> _Exercise requirements_: Restate word for word the lines in the listing below, starting at the line containing "1.39), (0.06, 1.485)])" and ending at the line containing "(cx - w, y, hi)]", both included; leave out the rest.
┌──
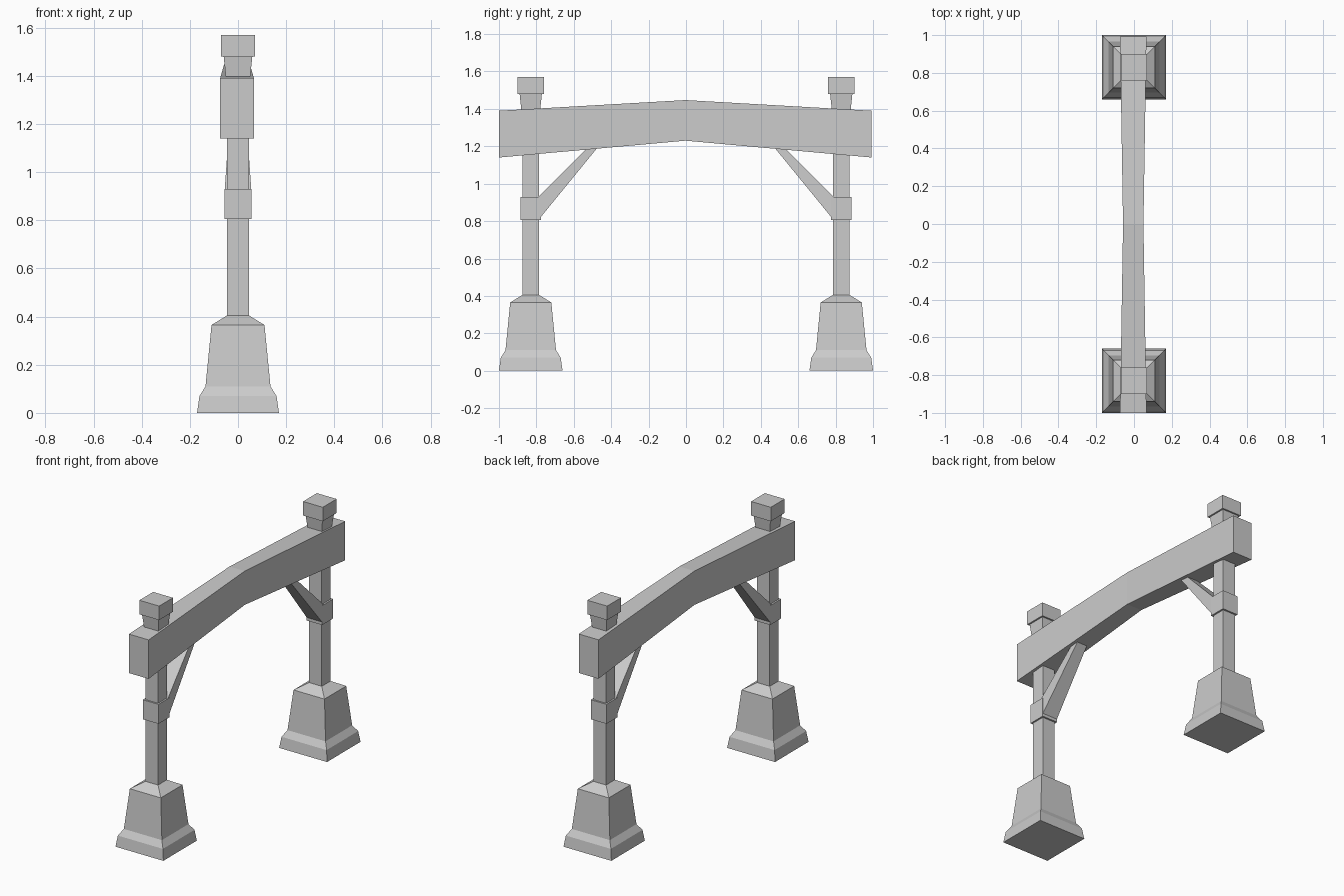
import bpy, bmesh

if "Cube" in bpy.data.objects:
    bpy.data.objects.remove(bpy.data.objects["Cube"])


def loft(name, rings):
    """Closed solid skinned through rings that all have the same number of points."""
    bm = bmesh.new()
    loops = [[bm.verts.new(p) for p in ring] for ring in rings]
    n = len(loops[0])
    for a, b in zip(loops, loops[1:]):
        for i in range(n):
            j = (i + 1) % n
            bm.faces.new((a[i], a[j], b[j], b[i]))
    bm.faces.new(loops[0])
    bm.faces.new(loops[-1])
    bmesh.ops.recalc_face_normals(bm, faces=bm.faces)
    mesh = bpy.data.meshes.new(name)
    bm.to_mesh(mesh)
    bm.free()
    obj = bpy.data.objects.new(name, mesh)
    bpy.context.collection.objects.link(obj)
    return obj


def square_stack(name, y, profile):
    """Square column from (half width, z) pairs, centred on the given y."""
    return loft(name, [[(-h, y - h, z), (h, y - h, z), (h, y + h, z), (-h, y + h, z)]
                       for h, z in profile])


POST_Y = 0.83

for side, label in ((-1, "front"), (1, "back")):
    y = side * POST_Y

    # Stone footing with flared plinth and sloped shoulder
    square_stack(label + "_footing", y,
                 [(0.17, 0), (0.16, 0.07), (0.135, 0.11), (0.11, 0.365), (0.045, 0.405)])

    # Slender post, running up into the beam
    square_stack(label + "_post", y, [(0.045, 0.39), (0.045, 1.32)])

    # Collar that carries the brace
    square_stack(label + "_collar", y, [(0.056, 0.805), (0.056, 0.93)])

    # Flared neck and cap above the beam
    square_stack(label + "_neck", y, [(0.047, 1.30), (0.05, 1.39), (0.06, 1.485)])
    square_stack(label + "_cap", y, [(0.07, 1.48), (0.07, 1.57)])

    # Diagonal brace, tapering from the collar up into the beam
    ends = [(0.055, (0.79, 0.805), (0.79, 0.93)),
            (0.035, (0.455, 1.215), (0.505, 1.215))]
    loft(label + "_brace",
         [[(-w, side * lo[0], lo[1]), (w, side * lo[0], lo[1]),
           (w, side * hi[0], hi[1]), (-w, side * hi[0], hi[1])] for w, lo, hi in ends])

# Cranked beam, slimmer at its raised middle
sections = [(-1.0, 0.07, 1.14, 1.39), (-0.003, 0.054, 1.23, 1.447), (0.993, 0.07, 1.14, 1.39)]
cx = -0.004
loft("beam", [[(cx - w, y, lo), (cx + w, y, lo), (cx + w, y, hi), (cx - w, y, hi)]
              for y, w, lo, hi in sections])
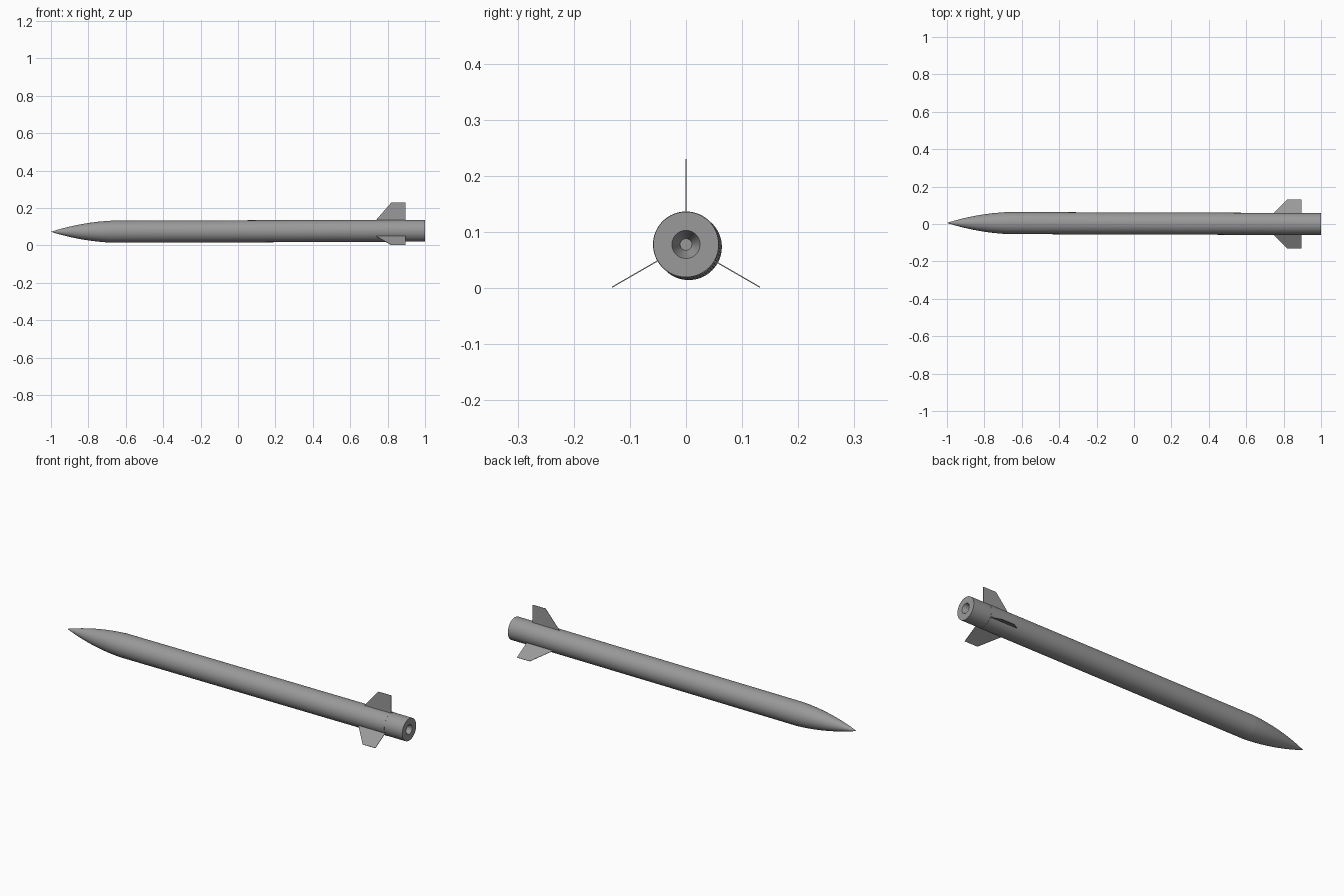
import bpy, bmesh, math

if "Cube" in bpy.data.objects:
    bpy.data.objects.remove(bpy.data.objects["Cube"])

AXIS_Z = 0.078
SIDES = 64

# Dark grey paint for every part
paint = bpy.data.materials.new("dark_grey")
paint.diffuse_color = (0.32, 0.32, 0.32, 1)
paint.use_nodes = True
paint.node_tree.nodes["Principled BSDF"].inputs["Base Color"].default_value = paint.diffuse_color


def axis(x, tilt):
    """Centre line: the main body leans very slightly relative to the tail."""
    k = (0.95 - x) / 1.65 * tilt
    return 0.005 * k, AXIS_Z - 0.0045 * k


def lathe(name, profile, tilt=0.0):
    """Revolve (x, radius) points around the long axis; radius 0 makes a pole."""
    bm = bmesh.new()
    rings = []
    for x, r in profile:
        cy, cz = axis(x, tilt)
        if r == 0:
            rings.append([bm.verts.new((x, cy, cz))] * SIDES)
        else:
            rings.append([bm.verts.new((x, cy + r * math.cos(2 * math.pi * i / SIDES),
                                        cz + r * math.sin(2 * math.pi * i / SIDES)))
                          for i in range(SIDES)])
    for a, b in zip(rings, rings[1:]):
        for i in range(SIDES):
            j = (i + 1) % SIDES
            quad = list(dict.fromkeys((a[i], a[j], b[j], b[i])))
            bm.faces.new(quad)
    return finish(name, bm, True)


def finish(name, bm, smooth=False):
    bmesh.ops.recalc_face_normals(bm, faces=bm.faces)
    mesh = bpy.data.meshes.new(name)
    bm.to_mesh(mesh)
    bm.free()
    mesh.materials.append(paint)
    obj = bpy.data.objects.new(name, mesh)
    bpy.context.collection.objects.link(obj)
    if smooth:
        bpy.ops.object.select_all(action='DESELECT')
        obj.select_set(True)
        bpy.context.view_layer.objects.active = obj
        bpy.ops.object.shade_smooth_by_angle(angle=math.radians(30))
    return obj


def fin(name, angle):
    """Thin swept plate pointing away from the axis at the given angle."""
    outline = [(0.735, 0.054), (0.82, 0.152), (0.895, 0.152), (0.895, 0.054)]
    c, s = math.cos(angle), math.sin(angle)
    bm = bmesh.new()
    sides = [[bm.verts.new((x, r * c - t * s, AXIS_Z + r * s + t * c)) for x, r in outline]
             for t in (-0.001, 0.001)]
    for side in sides:
        bm.faces.new(side)
    for i in range(4):
        j = (i + 1) % 4
        bm.faces.new((sides[0][i], sides[0][j], sides[1][j], sides[1][i]))
    return finish(name, bm)


# Ogive nose cone, slightly slimmer than a full tangent ogive
R, LENGTH, SLIM = 0.059, 0.33, 0.25
rho = (R * R + LENGTH * LENGTH) / (2 * R)
nose = [(-1.0, 0)]
for i in range(1, 21):
    d = LENGTH * (i / 20) ** 1.3
    ogive = math.sqrt(rho ** 2 - (LENGTH - d) ** 2) + R - rho
    nose.append((-1.0 + d, ogive * (1 - SLIM) + R * d / LENGTH * SLIM))
lathe("nose_cone", nose + [(-1.0 + LENGTH, 0)], 1.0)

# Main body tube
lathe("body_tube", [(-0.67, 0), (-0.67, R), (0.895, R), (0.895, 0)], 1.0)

# Tail section with conical nozzle recess
lathe("tail_section", [(0.75, 0), (0.75, 0.0582), (1.0, 0.0582), (1.0, 0.025),
                       (0.96, 0.0105), (0.96, 0)])

# Three fins
for n, deg in (("top_fin", 90), ("left_fin", 210), ("right_fin", 330)):
    fin(n, math.radians(deg))
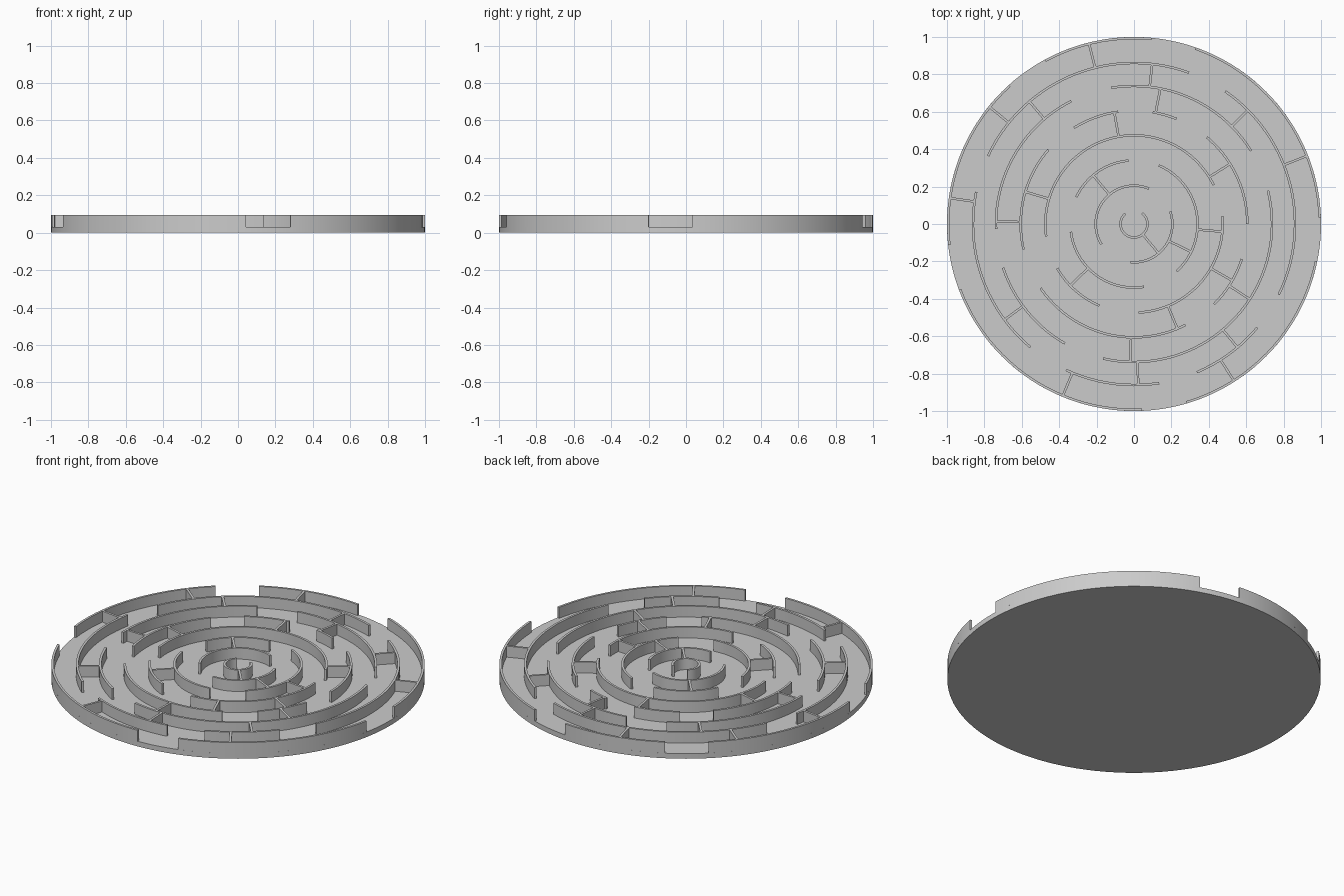
import bpy, bmesh, math
from mathutils import Matrix

cube = bpy.data.objects.get("Cube")
if cube:
    bpy.data.objects.remove(cube, do_unlink=True)

FLOOR, TOP, THICK = 0.03, 0.095, 0.013

grey = bpy.data.materials.new("light_grey")
grey.use_nodes = True
grey.diffuse_color = (0.6, 0.6, 0.6, 1)
grey.node_tree.nodes["Principled BSDF"].inputs["Base Color"].default_value = (0.6, 0.6, 0.6, 1)


def finish(name, bm):
    bmesh.ops.recalc_face_normals(bm, faces=bm.faces)
    mesh = bpy.data.meshes.new(name)
    bm.to_mesh(mesh)
    bm.free()
    mesh.materials.append(grey)
    obj = bpy.data.objects.new(name, mesh)
    bpy.context.collection.objects.link(obj)
    bpy.ops.object.select_all(action='DESELECT')
    obj.select_set(True)
    bpy.context.view_layer.objects.active = obj
    bpy.ops.object.shade_smooth_by_angle(angle=math.radians(30))


def add_arc(bm, radius, start, end):
    """Curved wall: a rectangular section swept between two angles."""
    steps = max(4, round((end - start) / 3))
    lo, hi = radius - THICK / 2, radius + THICK / 2
    section = [(lo, FLOOR), (hi, FLOOR), (hi, TOP), (lo, TOP)]
    loops = []
    for i in range(steps + 1):
        a = math.radians(start + (end - start) * i / steps)
        loops.append([bm.verts.new((r * math.cos(a), r * math.sin(a), z)) for r, z in section])
    for a, b in zip(loops, loops[1:]):
        for k in range(4):
            n = (k + 1) % 4
            bm.faces.new((a[k], a[n], b[n], b[k]))
    bm.faces.new(loops[0])
    bm.faces.new(loops[-1])


def add_spoke(bm, inner, outer, angle):
    """Straight wall bridging two neighbouring rings."""
    lo, hi = inner + THICK / 2 - 0.001, outer - THICK / 2 + 0.001
    m = (Matrix.Rotation(math.radians(angle), 4, 'Z')
         @ Matrix.Translation(((lo + hi) / 2, 0, (FLOOR + TOP) / 2))
         @ Matrix.Diagonal((hi - lo, THICK, TOP - FLOOR, 1)))
    bmesh.ops.create_cube(bm, size=1, matrix=m)


# Round floor plate
bm = bmesh.new()
bmesh.ops.create_cone(bm, cap_ends=True, segments=144, radius1=1, radius2=1, depth=FLOOR,
                      matrix=Matrix.Translation((0, 0, FLOOR / 2)))
finish("floor_plate", bm)

# Each ring: radius, openings (from, to), spokes running out to the next ring
rings = [
    (0.072, [(53, 130)], [310]),
    (0.205, [(19, 67), (212, 265)], [130, 334]),
    (0.34, [(67, 95), (155, 187), (279, 312)], [224, 355]),
    (0.474, [(5, 26), (188, 210), (247, 273)], [32, 100, 163.5, 292.5, 330]),
    (0.606, [(50, 68), (80.5, 98), (122, 139), (193, 214.5), (297, 315), (342, 360)],
     [79, 179, 268.5, 327]),
    (0.738, [(14, 32), (99.5, 117), (182, 198.5), (240, 257)],
     [45, 83.5, 130.5, 216.5, 271.5, 310]),
    (0.861, [(55.5, 70), (155, 168.5), (230, 245), (279, 293), (320, 334)],
     [21.5, 104, 141, 172, 247.5, 302.5]),
    (0.9935, [(70.7, 84.5), (118.5, 132), (186.5, 200.5), (272.5, 286.3), (348.5, 362)], []),
]

spokes = bmesh.new()
for i, (radius, gaps, angles) in enumerate(rings):
    # Walls fill the spans between consecutive openings
    bm = bmesh.new()
    following = gaps[1:] + [(gaps[0][0] + 360, 0)]
    for gap, nxt in zip(gaps, following):
        add_arc(bm, radius, gap[1], nxt[0])
    finish("outer_wall" if i == len(rings) - 1 else f"ring_wall_{i + 1}", bm)
    for angle in angles:
        add_spoke(spokes, radius, rings[i + 1][0], angle)
finish("spoke_walls", spokes)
└──
> _Written response_:
    square_stack(label + "_neck", y, [(0.047, 1.30), (0.05, 1.39), (0.06, 1.485)])
    square_stack(label + "_cap", y, [(0.07, 1.48), (0.07, 1.57)])

    # Diagonal brace, tapering from the collar up into the beam
    ends = [(0.055, (0.79, 0.805), (0.79, 0.93)),
            (0.035, (0.455, 1.215), (0.505, 1.215))]
    loft(label + "_brace",
         [[(-w, side * lo[0], lo[1]), (w, side * lo[0], lo[1]),
           (w, side * hi[0], hi[1]), (-w, side * hi[0], hi[1])] for w, lo, hi in ends])

# Cranked beam, slimmer at its raised middle
sections = [(-1.0, 0.07, 1.14, 1.39), (-0.003, 0.054, 1.23, 1.447), (0.993, 0.07, 1.14, 1.39)]
cx = -0.004
loft("beam", [[(cx - w, y, lo), (cx + w, y, lo), (cx + w, y, hi), (cx - w, y, hi)]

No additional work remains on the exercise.